Segment Start: RECORDED DATA
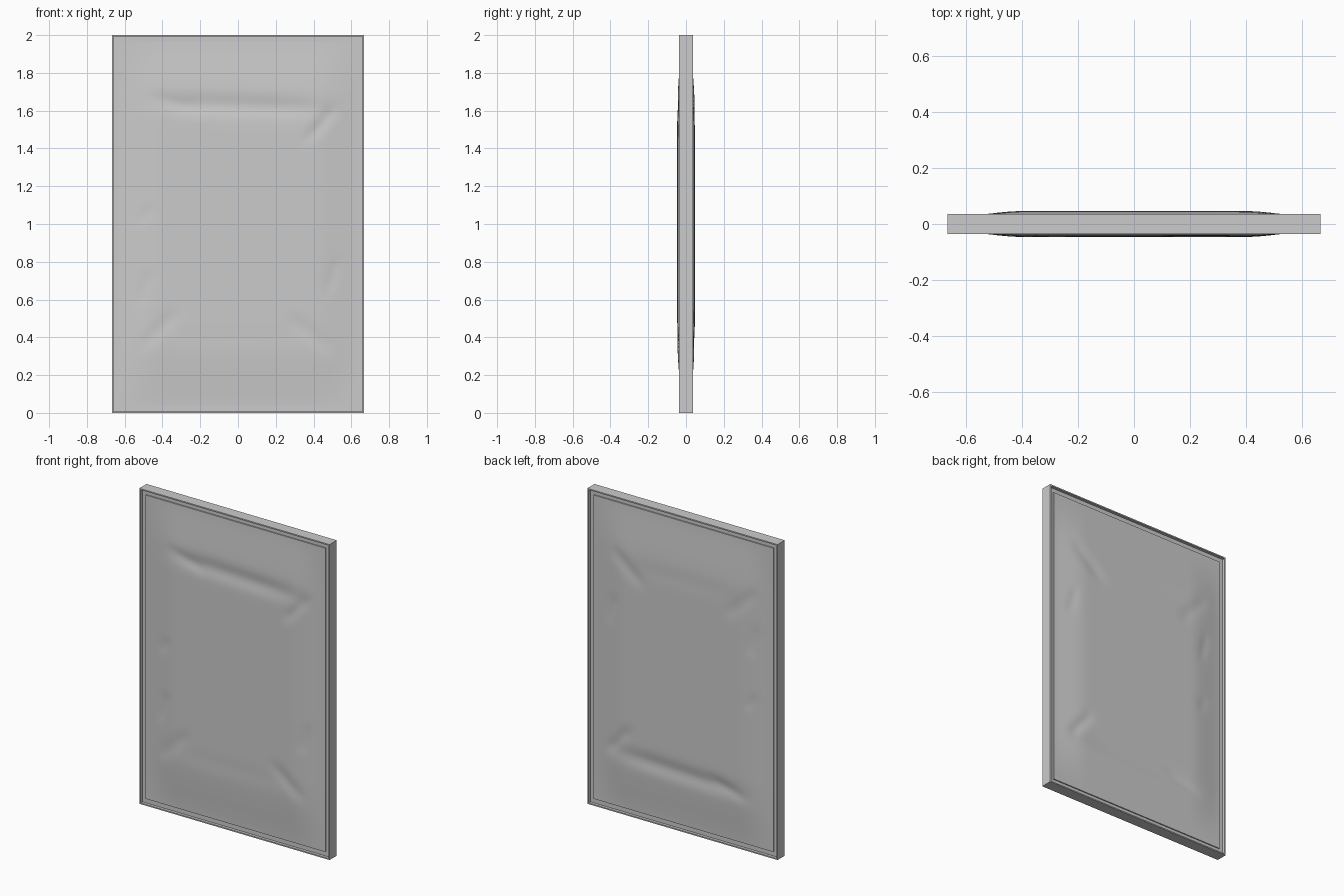
import bpy, bmesh, math

if "Cube" in bpy.data.objects:
    bpy.data.objects.remove(bpy.data.objects["Cube"])

W, H = 0.667, 1.0          # half width, half height
LIP, PANEL_IN = 0.008, 0.037
FACE, RECESS, EDGE, BULGE = 0.036, 0.018, 0.025, 0.0465


def finish(bm, name):
    bmesh.ops.recalc_face_normals(bm, faces=bm.faces)
    me = bpy.data.meshes.new(name)
    bm.to_mesh(me)
    bm.free()
    ob = bpy.data.objects.new(name, me)
    bpy.context.collection.objects.link(ob)
    return ob


def ring(bm, inset, y):
    w, h = W - inset, H - inset
    return [bm.verts.new((x, y, 1 + z)) for x, z in ((-w, -h), (w, -h), (w, h), (-w, h))]


# Frame: rectangular profile with a raised lip and a recess on both faces
bm = bmesh.new()
profile = [(0.045, -RECESS), (LIP, -RECESS), (LIP, -FACE), (0, -FACE),
           (0, FACE), (LIP, FACE), (LIP, RECESS), (0.045, RECESS)]
rings = [ring(bm, *p) for p in profile]
for a, b in zip(rings, rings[1:] + rings[:1]):
    for i in range(4):
        j = (i + 1) % 4
        bm.faces.new((a[i], a[j], b[j], b[i]))
finish(bm, "frame")


def smooth(t):
    t = max(0.0, min(1.0, t))
    return t * t * (3 - 2 * t)


# Creases: centre x, z, half length, half width, tilt in degrees, depth
CREASES = [(0.02, 1.625, 0.42, 0.05, -2, 0.011),
           (-0.33, 1.64, 0.13, 0.03, -18, 0.004),
           (0.44, 1.53, 0.11, 0.03, 50, 0.007),
           (0.38, 0.42, 0.13, 0.04, -40, 0.006),
           (-0.42, 0.44, 0.13, 0.04, 45, 0.005),
           (0.0, 0.40, 0.36, 0.05, 0, 0.002),
           (-0.49, 1.05, 0.05, 0.03, 60, 0.003),
           (0.50, 0.72, 0.09, 0.03, 75, 0.004),
           (-0.50, 0.66, 0.09, 0.03, 75, 0.004)]


def height(x, z):
    u = (W - PANEL_IN - abs(x)) / 0.24
    v = (H - PANEL_IN - abs(z - 1)) / 0.38
    h = EDGE + (BULGE - EDGE) * smooth(u) ** 0.75 * smooth(v) ** 0.7
    fade = smooth(min(u, v) * 1.5)
    for cx, cz, ln, wd, ang, dep in CREASES:
        c, s = math.cos(math.radians(ang)), math.sin(math.radians(ang))
        p = (x - cx) * c + (z - cz) * s
        q = (z - cz) * c - (x - cx) * s
        h -= dep * fade * math.exp(-(p / ln) ** 4 - (q / wd) ** 2)
    return max(h, RECESS + 0.002)


# Cushioned panels: crumpled sheet with a short skirt down to the recess
def panel(name, side):
    nx, nz = 64, 96
    w, h = W - PANEL_IN, H - PANEL_IN
    bm = bmesh.new()
    grid = []
    for j in range(nz + 1):
        row = []
        for i in range(nx + 1):
            x, z = -w + 2 * w * i / nx, 1 - h + 2 * h * j / nz
            # the back is the front turned over about the x axis
            row.append(bm.verts.new((x, -side * height(x, z), z if side > 0 else 2 - z)))
        grid.append(row)
    for j in range(nz):
        for i in range(nx):
            f = (grid[j][i], grid[j][i + 1], grid[j + 1][i + 1], grid[j + 1][i])
            bm.faces.new(f)
    border = [e for e in bm.edges if e.is_boundary]
    skirt = bmesh.ops.extrude_edge_only(bm, edges=border)["geom"]
    for v in skirt:
        if isinstance(v, bmesh.types.BMVert):
            v.co.y = -side * (RECESS - 0.001)
    ob = finish(bm, name)
    # keep sheet normals pointing outwards
    if sum(p.normal.y * p.area for p in ob.data.polygons) * side > 0:
        ob.data.flip_normals()
    bpy.ops.object.select_all(action='DESELECT')
    ob.select_set(True)
    bpy.context.view_layer.objects.active = ob
    bpy.ops.object.shade_smooth_by_angle(angle=math.radians(40))


panel("front_panel", 1)
panel("back_panel", -1)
Segment End: RECORDED DATA
▶ WORK REQUIRED: Copy, word for word, the entries above from the first line to the line that holds "# Creases: centre". Drop the pictures.

▶ TASK RESPONSE:
import bpy, bmesh, math

if "Cube" in bpy.data.objects:
    bpy.data.objects.remove(bpy.data.objects["Cube"])

W, H = 0.667, 1.0          # half width, half height
LIP, PANEL_IN = 0.008, 0.037
FACE, RECESS, EDGE, BULGE = 0.036, 0.018, 0.025, 0.0465


def finish(bm, name):
    bmesh.ops.recalc_face_normals(bm, faces=bm.faces)
    me = bpy.data.meshes.new(name)
    bm.to_mesh(me)
    bm.free()
    ob = bpy.data.objects.new(name, me)
    bpy.context.collection.objects.link(ob)
    return ob


def ring(bm, inset, y):
    w, h = W - inset, H - inset
    return [bm.verts.new((x, y, 1 + z)) for x, z in ((-w, -h), (w, -h), (w, h), (-w, h))]


# Frame: rectangular profile with a raised lip and a recess on both faces
bm = bmesh.new()
profile = [(0.045, -RECESS), (LIP, -RECESS), (LIP, -FACE), (0, -FACE),
           (0, FACE), (LIP, FACE), (LIP, RECESS), (0.045, RECESS)]
rings = [ring(bm, *p) for p in profile]
for a, b in zip(rings, rings[1:] + rings[:1]):
    for i in range(4):
        j = (i + 1) % 4
        bm.faces.new((a[i], a[j], b[j], b[i]))
finish(bm, "frame")


def smooth(t):
    t = max(0.0, min(1.0, t))
    return t * t * (3 - 2 * t)


# Creases: centre x, z, half length, half width, tilt in degrees, depth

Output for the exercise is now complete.